A senior Yemeni source told the network the government was "on high alert against possible attacks in the days to come."
"The threat appears to be much worse than it has in a long time," the unidentified official said.
A recent upsurge in information indicating al-Qaida was planning something prompted the United States to order the closure of 22 embassies and consulates in Yemen and other areas of North Africa and Middle East Sunday.
The U.S. State Department issued a worldwide travel alert advising Americans to be on their toes, especially around mass transit and tourist attractions. Germany and Great Britain followed suit with weekend embassy closures.
The U.K. Foreign Office ordered Britons in Yemen to get out of the area immediately.
"If you don't leave the country now while commercial carriers are still flying it is extremely unlikely that the British government will be able to evacuate you or provide consular assistance," it said.
The Canadian government urged citizens to be wary, but did not plan to close its embassies in the region.

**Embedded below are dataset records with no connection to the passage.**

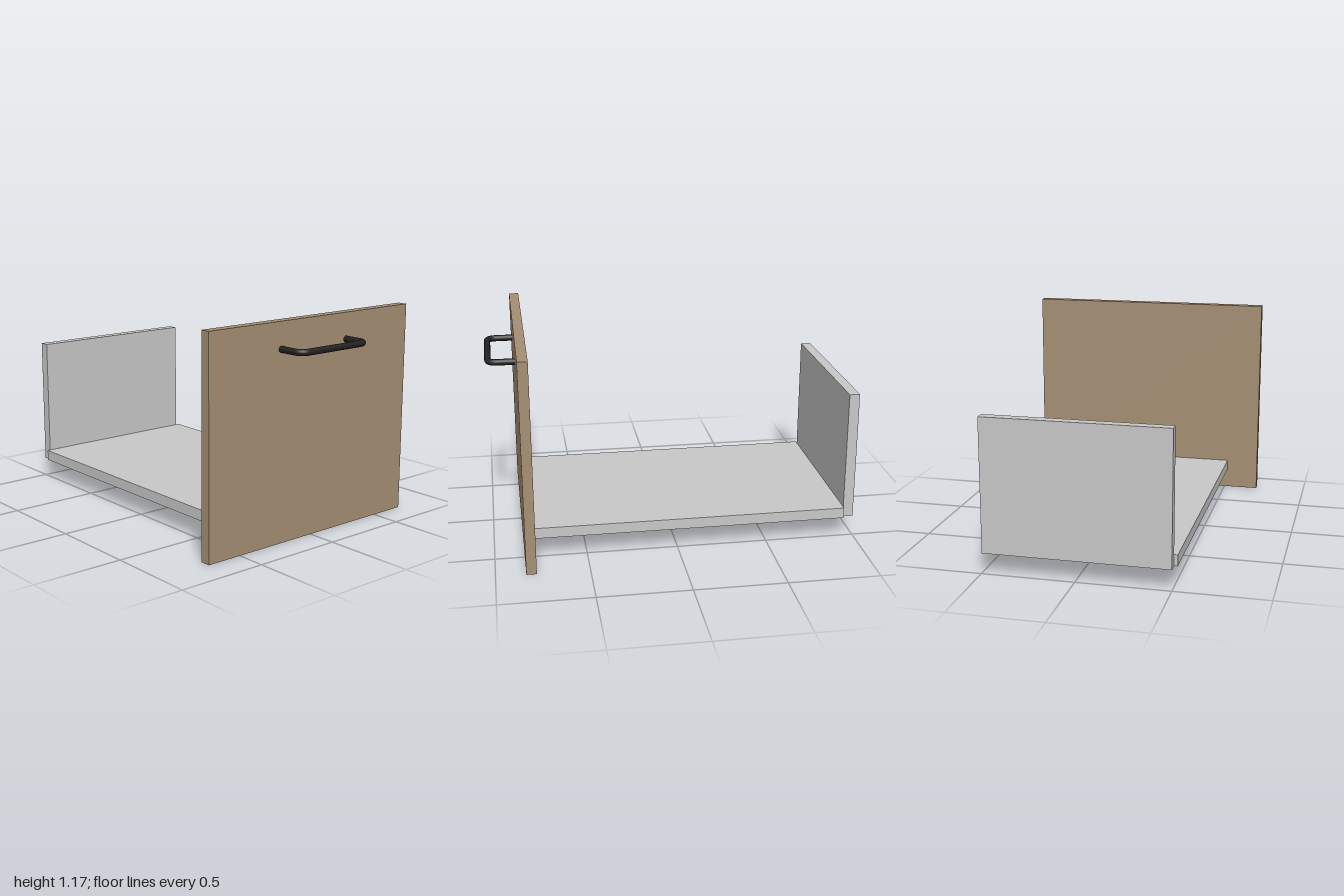
import * as THREE from 'three';

export function createModel() {
  const group = new THREE.Group();
  const wood = new THREE.MeshStandardMaterial({ name: 'wood', color: 0xa68f74 });
  const grey = new THREE.MeshStandardMaterial({ name: 'lightGrey', color: 0xc8c8c8 });
  const black = new THREE.MeshStandardMaterial({ name: 'black', color: 0x222222 });

  // Board given by its lowest and highest corner
  function board(name, material, min, max) {
    const size = max.map((v, i) => v - min[i]);
    const mesh = new THREE.Mesh(new THREE.BoxGeometry(...size), material);
    mesh.position.set(...max.map((v, i) => (v + min[i]) / 2));
    mesh.name = name;
    group.add(mesh);
  }

  board('drawerFront', wood, [-0.705, 0, 0.784], [0.705, 1.17, 0.839]);
  board('drawerFloor', grey, [-0.518, 0.112, -0.942], [0.513, 0.172, 0.784]);
  board('drawerBack', grey, [-0.499, 0.112, -1], [0.494, 0.835, -0.943]);

  // Bar handle: straight runs joined by quarter-circle bends
  const r = 0.0175, x = 0.25 - r, z = 1 - r, bend = 0.045, y = 1.028;
  const points = [new THREE.Vector3(-x, y, 0.83)];
  for (const side of [-1, 1]) {
    for (let i = 0; i <= 6; i++) {
      const a = (side < 0 ? i : 6 - i) / 6 * Math.PI / 2;
      points.push(new THREE.Vector3(
        side * (x - bend + bend * Math.cos(a)), y, z - bend + bend * Math.sin(a)));
    }
  }
  points.push(new THREE.Vector3(x, y, 0.83));
  const path = new THREE.CurvePath();
  for (let i = 1; i < points.length; i++) {
    path.add(new THREE.LineCurve3(points[i - 1], points[i]));
  }
  const handle = new THREE.Mesh(new THREE.TubeGeometry(path, 120, r, 16, false), black);
  handle.name = 'handle';
  group.add(handle);

  return group;
}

U.S. officials told CNN the intelligence on the threat was not specific enough to determine whether Yemen was definitely the target, which explained the broad scope of the weekend mission closures.
"I think this, closing all of these embassies in the Middle East to North Africa, is in fact unprecedented," said Christopher Hill, former U.S. Ambassador to Iraq.
Jordana Brewster on Paul Walker: 'He was an enormous presence in my life'
Kate Middleton recycles dress at movie premiere